- **Exercise**
Take the entries below and print only the lines from the one with "1.105, .15, .125)], p=.7)" through the one with "side = half + inner", exactly as they stand, both ends included.

- **Data excerpts**
Segment Open

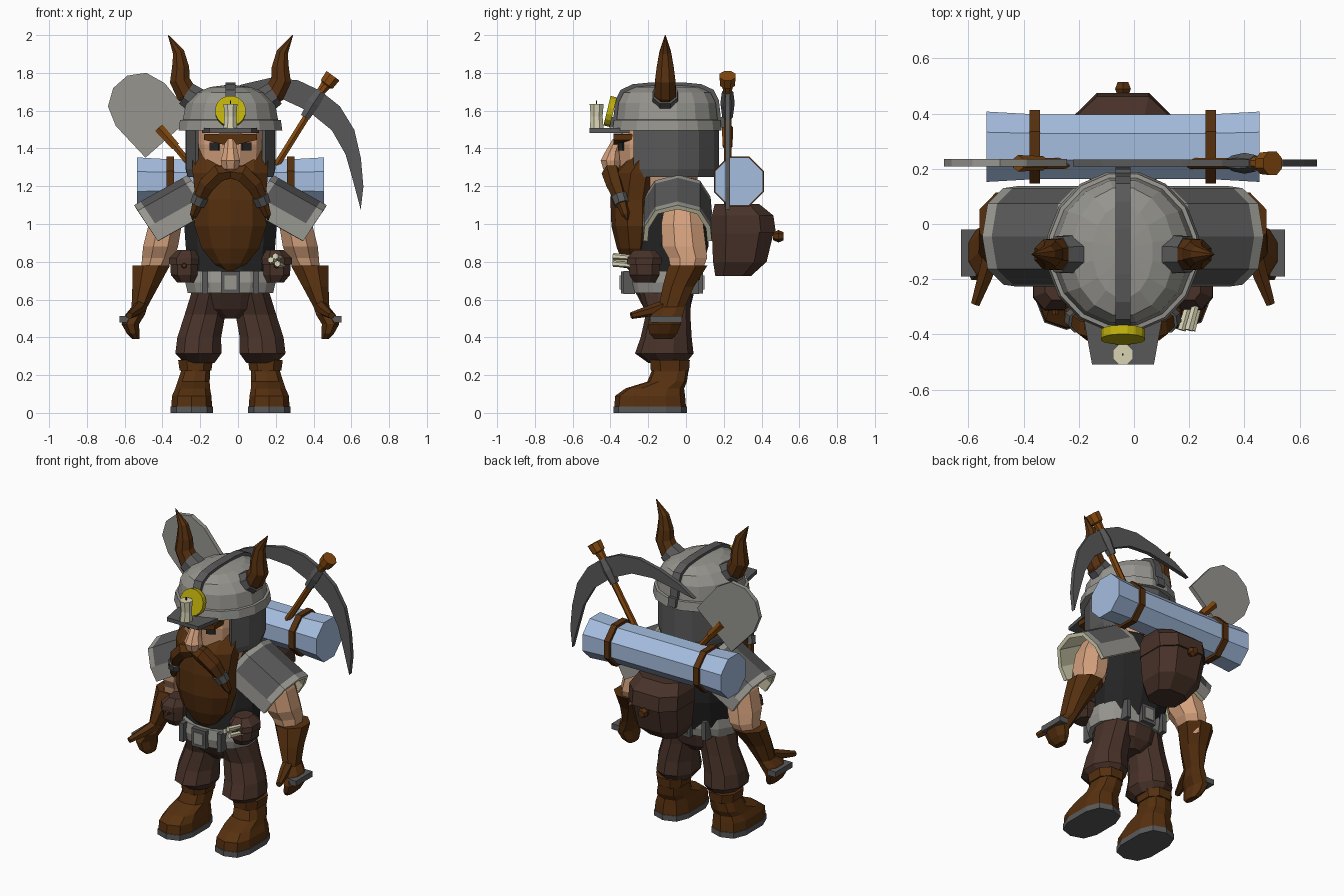
import bpy, bmesh, math
from mathutils import Vector

AX = -0.04  # the figure's mirror plane


def colour(name, hexa):
    m = bpy.data.materials.new(name)
    c = [int(hexa[i:i + 2], 16) / 255 for i in (0, 2, 4)]
    m.diffuse_color = [((v + .055) / 1.055) ** 2.4 if v > .04 else v / 12.92 for v in c] + [1]
    return m


BROWN = colour("brown leather and hair", "56300F")
DARK = colour("dark brown cloth", "483229")
SKIN = colour("skin", "D3A07C")
STEEL = colour("light steel", "96958F")
IRON = colour("dark iron", "595959")
BLACK = colour("black", "242424")
BLUE = colour("blue blanket", "A5BDDF")
CREAM = colour("cream", "D8D4B4")
YELLOW = colour("yellow", "C0B00C")
WOOD = colour("orange wood", "84490F")


def make(name, verts, faces, mats, mirror=False, ax=AX, recalc=True):
    me = bpy.data.meshes.new(name)
    me.from_pydata(verts, [], faces)
    if recalc:
        bm = bmesh.new()
        bm.from_mesh(me)
        bmesh.ops.recalc_face_normals(bm, faces=bm.faces)
        bm.to_mesh(me)
        bm.free()
    for m in mats if isinstance(mats, list) else [mats]:
        me.materials.append(m)
    ob = bpy.data.objects.new(name, me)
    bpy.context.collection.objects.link(ob)
    ob.location.x = ax
    if mirror:
        ob.modifiers.new("mirror", 'MIRROR').use_mirror_merge = False
    return ob


def spow(v, p):
    return math.copysign(abs(v) ** p, v)


def loft(name, mat, pts, n=8, flat=True, p=1, **kw):
    """Rings (x, y, z, rx, ry): level if flat, otherwise square to the path."""
    verts, faces, k = [], [], len(pts)
    P = [Vector(q[:3]) for q in pts]
    for i, q in enumerate(pts):
        u, v = Vector((1, 0, 0)), Vector((0, 1, 0))
        if not flat:
            t = (P[min(i + 1, k - 1)] - P[max(i - 1, 0)]).normalized()
            u = t.cross((0, 1, 0) if abs(t.y) < .8 else (0, 0, 1)).normalized()
            v = t.cross(u)
        for j in range(n):
            a = 2 * math.pi * (j + .5) / n
            verts.append(P[i] + u * q[3] * spow(math.cos(a), p) + v * q[-1] * spow(math.sin(a), p))
    for i in range(k - 1):
        for j in range(n):
            j2 = (j + 1) % n
            faces.append((i * n + j, i * n + j2, i * n + n + j2, i * n + n + j))
    faces += [tuple(range(n)), tuple(range((k - 1) * n, k * n))]
    return make(name, verts, faces, mat, **kw)


def prism(name, mat, pts, a, b, plane='xz', **kw):
    """Extrude a 2D outline between depths a and b."""
    put = {'xz': lambda u, v, d: (u, d, v), 'yz': lambda u, v, d: (d, u, v),
           'xy': lambda u, v, d: (u, v, d)}[plane]
    n = len(pts)
    verts = [put(u, v, d) for d in (a, b) for u, v in pts]
    faces = [tuple(range(n)), tuple(range(n, 2 * n))]
    faces += [(i, (i + 1) % n, n + (i + 1) % n, n + i) for i in range(n)]
    return make(name, verts, faces, mat, **kw)


def box(name, mat, c, s, **kw):
    x, z, w, h = c[0], c[2], s[0] / 2, s[2] / 2
    return prism(name, mat, [(x - w, z - h), (x + w, z - h), (x + w, z + h), (x - w, z + h)],
                 c[1] - s[1] / 2, c[1] + s[1] / 2, **kw)


# Helmet
DOME = [(1.495, .28, .295), (1.55, .272, .287), (1.552, .257, .272), (1.64, .24, .262),
        (1.695, .185, .235), (1.725, .11, .17), (1.735, .03, .07)]
loft("helmet_dome", STEEL, [(0, -.1, *d) for d in DOME], n=16)
prism("helmet_ridge", IRON, [(-.1 + s * (d[2] + .012), d[0] + .015) for s, o in ((-1, 1), (1, -1))
                             for d in DOME[::o]], -.027, .027, 'yz')
arc = [math.radians(-40 + 26 * i) for i in range(11)]
GUARD = [(1.505, .243, .275), (1.29, .243, .275), (1.25, .232, .262)]
gv = [(rx * math.cos(a), -.1 + ry * math.sin(a), z) for z, rx, ry in GUARD for a in arc]
guard = make("neck_guard", gv, [(r + i, r + i + 1, r + i + 12, r + i + 11)
                                for r in (0, 11) for i in range(10)], IRON)
guard.modifiers.new("thick", 'SOLIDIFY').thickness = .02
prism("helmet_peak", IRON, [(-.15, -.3), (.15, -.3), (.112, -.51), (-.112, -.51)], 1.483, 1.507, 'xy')
loft("lamp_disc", YELLOW, [(0, -.385, 1.592, .082), (0, -.418, 1.6, .082)], n=16, flat=False)
loft("helmet_candle", CREAM, [(0, -.473, 1.5, .04), (0, -.473, 1.57, .034), (0, -.473, 1.635, .04)])
loft("candle_wick", BLACK, [(0, -.473, 1.63, .004), (0, -.473, 1.655, .004)], n=4)
loft("horn_socket", IRON, [(.14, -.11, 1.625, .08), (.235, -.11, 1.69, .07)], flat=False, mirror=True)
loft("horn", BROWN, [(.17, -.11, 1.645, .06), (.235, -.11, 1.695, .062), (.268, -.11, 1.76, .058),
                     (.264, -.11, 1.83, .049), (.275, -.11, 1.91, .033), (.33, -.11, 2.0, .002)],
     flat=False, mirror=True)

# Head and face
loft("head", SKIN, [(0, -.13, 1.18, .17, .19), (0, -.14, 1.3, .19, .215), (0, -.14, 1.42, .195, .225),
                    (0, -.13, 1.52, .19, .21)], n=12)
loft("nose", SKIN, [(0, -.38, 1.265, .02), (0, -.395, 1.29, .046), (0, -.4, 1.335, .056),
                    (0, -.39, 1.38, .042), (0, -.36, 1.45, .03)])
eye = box("eye", BLACK, (0, 0, 0), (.055, .009, .042))
for v in eye.data.vertices:  # set on the curved cheek
    x, y, z = v.co
    v.co = (.085 + .88 * x - .47 * y, -.344 + .47 * x + .88 * y, 1.41 + z)
eye.modifiers.new("mirror", 'MIRROR')
prism("eyebrow", BROWN, [(.0, 1.435), (.035, 1.42), (.14, 1.445), (.14, 1.475), (0, 1.48)],
      -.385, -.27, mirror=True)
loft("beard", BROWN, [(0, -.17, 1.46, .205, .08), (0, -.2, 1.36, .21, .11), (0, -.25, 1.27, .21, .135),
                      (0, -.27, 1.13, .195, .13), (0, -.27, .99, .2, .125), (0, -.27, .87, .16, .095),
                      (0, -.27, .79, .09, .06), (0, -.27, .74, .01, .02)], n=10)
loft("moustache", BROWN, [(.0, -.385, 1.275, .035), (.06, -.395, 1.27, .052), (.125, -.375, 1.21, .048),
                          (.165, -.345, 1.13, .036), (.195, -.32, 1.05, .022), (.2, -.31, 1.02, .003)],
     n=6, flat=False, mirror=True)
loft("moustache_ring", IRON, [(.155, -.352, 1.15, .047), (.175, -.338, 1.105, .042)], flat=False, mirror=True)

# Torso, belt and pouches
loft("shirt", BLACK, [(0, -.12, .68, .22, .19), (0, -.08, .88, .245, .205), (0, -.05, 1.08, .26, .18),
                      (0, -.07, 1.22, .19, .15), (0, -.1, 1.28, .13, .12)], n=12)
loft("belt", STEEL, [(0, -.13, .635, .232, .192), (0, -.13, .69, .245, .203), (0, -.125, .75, .24, .197)], n=14)
for s, y in (("front", -.33), ("back", .075)):
    box(s + "_buckle", IRON, (0, y, .69), (.1, .03, .115))
    box(s + "_buckle_plate", STEEL, (0, y, .69), (.065, .045, .075))
box("belt_loop", IRON, (.135, -.3, .69), (.03, .06, .12), mirror=True)
box("back_belt_loop", IRON, (.135, .04, .69), (.03, .06, .12), mirror=True)
loft("pouch", DARK, [(.235, -.22, .69, .05, .06), (.245, -.22, .73, .075, .085), (.245, -.22, .81, .08, .09),
                     (.235, -.22, .855, .05, .06)], p=.8, mirror=True)
loft("pouch_flap", DARK, [(.247, -.222, .785, .085, .097), (.245, -.22, .82, .085, .096),
                          (.235, -.22, .862, .05, .06)], p=.8, mirror=True)
loft("pouch_button", BROWN, [(.245, -.3, .78, .016), (.245, -.33, .78, .012)], n=6, flat=False, mirror=True)
for i, (x, z) in enumerate(((.225, .81), (.25, .83), (.26, .79))):
    loft("pouch_candle_%d" % i, CREAM, [(x + .02, -.27, z - .01, .014), (x - .012, -.385, z + .0, .017)],
         n=6, flat=False)

# Trousers and boots
loft("hips", DARK, [(0, -.1, .5, .06, .08), (0, -.1, .55, .2, .125), (0, -.115, .66, .22, .17)], n=12)
loft("trouser_leg", DARK, [(.165, -.1, .265, .085, .1), (.17, -.115, .315, .128, .155),
                           (.165, -.105, .4, .122, .135), (.135, -.095, .52, .113, .118),
                           (.11, -.11, .64, .1, .14)], n=10, mirror=True)
loft("boot", BROWN, [(.205, -.19, .03, .112, .19), (.205, -.19, .09, .108, .185), (.2, -.165, .13, .095, .155),
                     (.195, -.1, .165, .088, .105), (.185, -.085, .22, .08, .098), (.185, -.085, .28, .08, .098)],
     n=10, p=.7, mirror=True)
loft("boot_cuff", BROWN, [(.185, -.085, .225, .09, .108), (.185, -.085, .28, .098, .112)], n=8, p=.8, mirror=True)
loft("sole", IRON, [(.205, -.19, 0, .116, .194), (.205, -.19, .035, .116, .194)], n=10, p=.7, mirror=True)

# Arms and gloves
loft("upper_arm", SKIN, [(.3, -.02, 1.1, .09, .1), (.345, -.02, 1.0, .095, .12), (.37, -.01, .88, .1, .125),
                         (.385, .01, .82, .09, .11), (.42, 0, .72, .06, .08)], mirror=True)
loft("glove", BROWN, [(.42, .01, .78, .108, .112), (.45, -.04, .67, .075, .09), (.482, -.075, .56, .045, .075),
                      (.505, -.1, .52, .056, .09), (.53, -.115, .47, .05, .095), (.515, -.12, .42, .036, .08),
                      (.5, -.12, .39, .02, .05)], mirror=True)
loft("thumb", BROWN, [(.475, -.11, .565, .035), (.5, -.19, .54, .03), (.535, -.29, .515, .018)],
     n=6, flat=False, mirror=True)
box("knuckle_plate", IRON, (.56, -.105, .495), (.055, .17, .035), mirror=True)

# Shoulder plates: framed arched sheets with a cream lining
S, T = (0, .1, .88, 1), [0, .1, .3, .5, .7, .9, 1]
pv = []
for s in S:
    for t in T:
        c, d = math.cos(t * math.pi), 1 - math.sin(t * math.pi) ** .8
        pv.append((.225 + .285 * s - .125 * d, -.045 + .182 * spow(c, .8), 1.26 - .16 * s - .19 * d))
plate = make("shoulder_plate", pv, [(r * 7 + i, r * 7 + i + 1, r * 7 + i + 8, r * 7 + i + 7)
                                    for r in range(3) for i in range(6)],
             [STEEL, IRON, CREAM], recalc=False)
for f in plate.data.polygons:
    f.material_index = int(f.index // 6 == 1 and 0 < f.index % 6 < 5)
sol = plate.modifiers.new("lining", 'SOLIDIFY')
sol.thickness, sol.material_offset, sol.material_offset_rim = .025, 2, 2
plate.modifiers.new("mirror", 'MIRROR').use_mirror_merge = False

# Backpack and bedroll
loft("backpack", DARK, [(0, .25, .725, .11, .1), (0, .285, .8, .16, .15), (0, .3, .95, .178, .172),
                        (0, .3, 1.04, .175, .165), (0, .27, 1.1, .15, .12)], p=.7)
loft("backpack_lid", DARK, [(0, .305, .955, .184, .18), (0, .3, 1.045, .183, .172), (0, .27, 1.105, .15, .125)], p=.7)
loft("backpack_toggle", BROWN, [(0, .46, .935, .02), (0, .49, .935, .033), (0, .515, .935, .022)], n=6, flat=False)
loft("bedroll", BLUE, [(-.495, .28, 1.225, .138), (-.3, .28, 1.225, .126), (.3, .28, 1.225, .126),
                       (.495, .28, 1.225, .138)], flat=False)
loft("bedroll_strap", BROWN, [(.3, .28, 1.225, .144), (.338, .28, 1.225, .144)], flat=False, mirror=True)

# Pickaxe: (across, along) half outline turned onto the handle direction
half = [(0, .07), (.13, .055), (.26, -.01), (.37, -.12), (.46, -.24), (.512, -.35)]
inner = [(.4, -.245), (.29, -.145), (.16, -.075), (0, -.055)]
side = half + inner
outline = side + [(-a, b) for a, b in side[-2:0:-1]]
prism("pick_head", IRON, [(.40 + .85 * a + .53 * b, 1.645 - .53 * a + .85 * b) for a, b in outline],
      .208, .234, ax=0)
loft("pick_handle", WOOD, [(.06, .22, 1.08, .02), (.47, .22, 1.74, .02)], n=6, flat=False, ax=0)
loft("pick_collar", IRON, [(.355, .22, 1.565, .028), (.4, .22, 1.64, .038), (.44, .22, 1.7, .03)], n=6,
     flat=False, ax=0)
loft("pick_knob", WOOD, [(.43, .22, 1.69, .022), (.465, .22, 1.735, .03), (.47, .22, 1.74, .042),
                         (.503, .22, 1.785, .046)], n=8, flat=False, ax=0)

# Shovel
sh = [(-.165, 0), (-.172, .23), (-.135, .335), (-.05, .39), (.05, .39), (.135, .335), (.172, .23), (.165, 0)]
prism("shovel_blade", STEEL, [(-.366 + .75 * a - .66 * b, 1.46 + .66 * a + .75 * b) for a, b in sh],
      .208, .236, ax=0)
loft("shovel_handle", WOOD, [(-.05, .22, 1.08, .02), (-.4, .22, 1.49, .02)], n=6, flat=False, ax=0)
loft("shovel_socket", WOOD, [(-.33, .22, 1.41, .026), (-.42, .22, 1.51, .03)], n=6, flat=False, ax=0)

Segment Closed

- **Answer section**
loft("backpack_lid", DARK, [(0, .305, .955, .184, .18), (0, .3, 1.045, .183, .172), (0, .27, 1.105, .15, .125)], p=.7)
loft("backpack_toggle", BROWN, [(0, .46, .935, .02), (0, .49, .935, .033), (0, .515, .935, .022)], n=6, flat=False)
loft("bedroll", BLUE, [(-.495, .28, 1.225, .138), (-.3, .28, 1.225, .126), (.3, .28, 1.225, .126),
                       (.495, .28, 1.225, .138)], flat=False)
loft("bedroll_strap", BROWN, [(.3, .28, 1.225, .144), (.338, .28, 1.225, .144)], flat=False, mirror=True)

# Pickaxe: (across, along) half outline turned onto the handle direction
half = [(0, .07), (.13, .055), (.26, -.01), (.37, -.12), (.46, -.24), (.512, -.35)]
inner = [(.4, -.245), (.29, -.145), (.16, -.075), (0, -.055)]
side = half + inner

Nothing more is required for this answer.